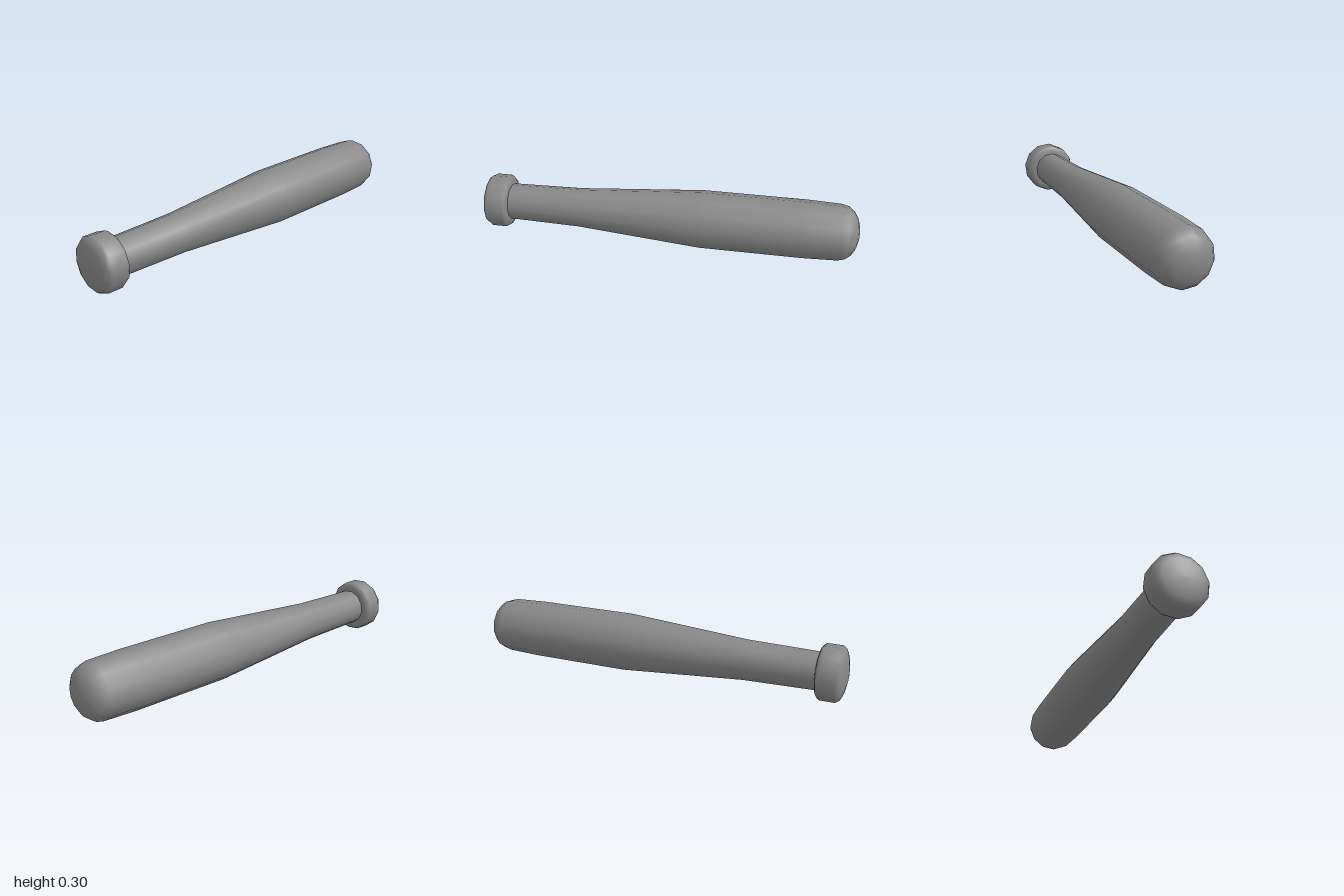
import * as THREE from 'three';

const SIDES = 12;
const AXIS_Y = 0.153;

// Turned part along x; profile is a list of [x, radius] from -x to +x
function turned(name, profile, material) {
  const points = profile.map(([x, r]) => new THREE.Vector2(r, x));
  const geometry = new THREE.LatheGeometry(points, SIDES, THREE.MathUtils.degToRad(-7.5));
  geometry.rotateZ(-Math.PI / 2);
  const mesh = new THREE.Mesh(geometry, material);
  mesh.name = name;
  mesh.position.y = AXIS_Y;
  return mesh;
}

export function createModel() {
  const group = new THREE.Group();
  group.name = 'bat';
  const material = new THREE.MeshStandardMaterial({ color: 0x888888 });

  // Knob with a gently domed end and rounded rim
  group.add(turned('knob', [
    [-1, 0], [-0.998, 0.05], [-0.988, 0.1], [-0.977, 0.128], [-0.957, 0.142],
    [-0.88, 0.142], [-0.866, 0.134], [-0.858, 0.115], [-0.857, 0.09],
  ], material));

  // Handle swelling into the barrel, closed by a domed tip
  group.add(turned('handleAndBarrel', [
    [-0.87, 0.096], [-0.48, 0.104], [0.18, 0.153], [0.72, 0.153], [0.9, 0.147],
    [0.935, 0.138], [0.965, 0.115], [0.985, 0.083], [0.997, 0.04], [1, 0],
  ], material));

  return group;
}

→ What is expected:
Apart from the pictures, repeat every entry exactly.

→ Answer:
import * as THREE from 'three';

const SIDES = 12;
const AXIS_Y = 0.153;

// Turned part along x; profile is a list of [x, radius] from -x to +x
function turned(name, profile, material) {
  const points = profile.map(([x, r]) => new THREE.Vector2(r, x));
  const geometry = new THREE.LatheGeometry(points, SIDES, THREE.MathUtils.degToRad(-7.5));
  geometry.rotateZ(-Math.PI / 2);
  const mesh = new THREE.Mesh(geometry, material);
  mesh.name = name;
  mesh.position.y = AXIS_Y;
  return mesh;
}

export function createModel() {
  const group = new THREE.Group();
  group.name = 'bat';
  const material = new THREE.MeshStandardMaterial({ color: 0x888888 });

  // Knob with a gently domed end and rounded rim
  group.add(turned('knob', [
    [-1, 0], [-0.998, 0.05], [-0.988, 0.1], [-0.977, 0.128], [-0.957, 0.142],
    [-0.88, 0.142], [-0.866, 0.134], [-0.858, 0.115], [-0.857, 0.09],
  ], material));

  // Handle swelling into the barrel, closed by a domed tip
  group.add(turned('handleAndBarrel', [
    [-0.87, 0.096], [-0.48, 0.104], [0.18, 0.153], [0.72, 0.153], [0.9, 0.147],
    [0.935, 0.138], [0.965, 0.115], [0.985, 0.083], [0.997, 0.04], [1, 0],
  ], material));

  return group;
}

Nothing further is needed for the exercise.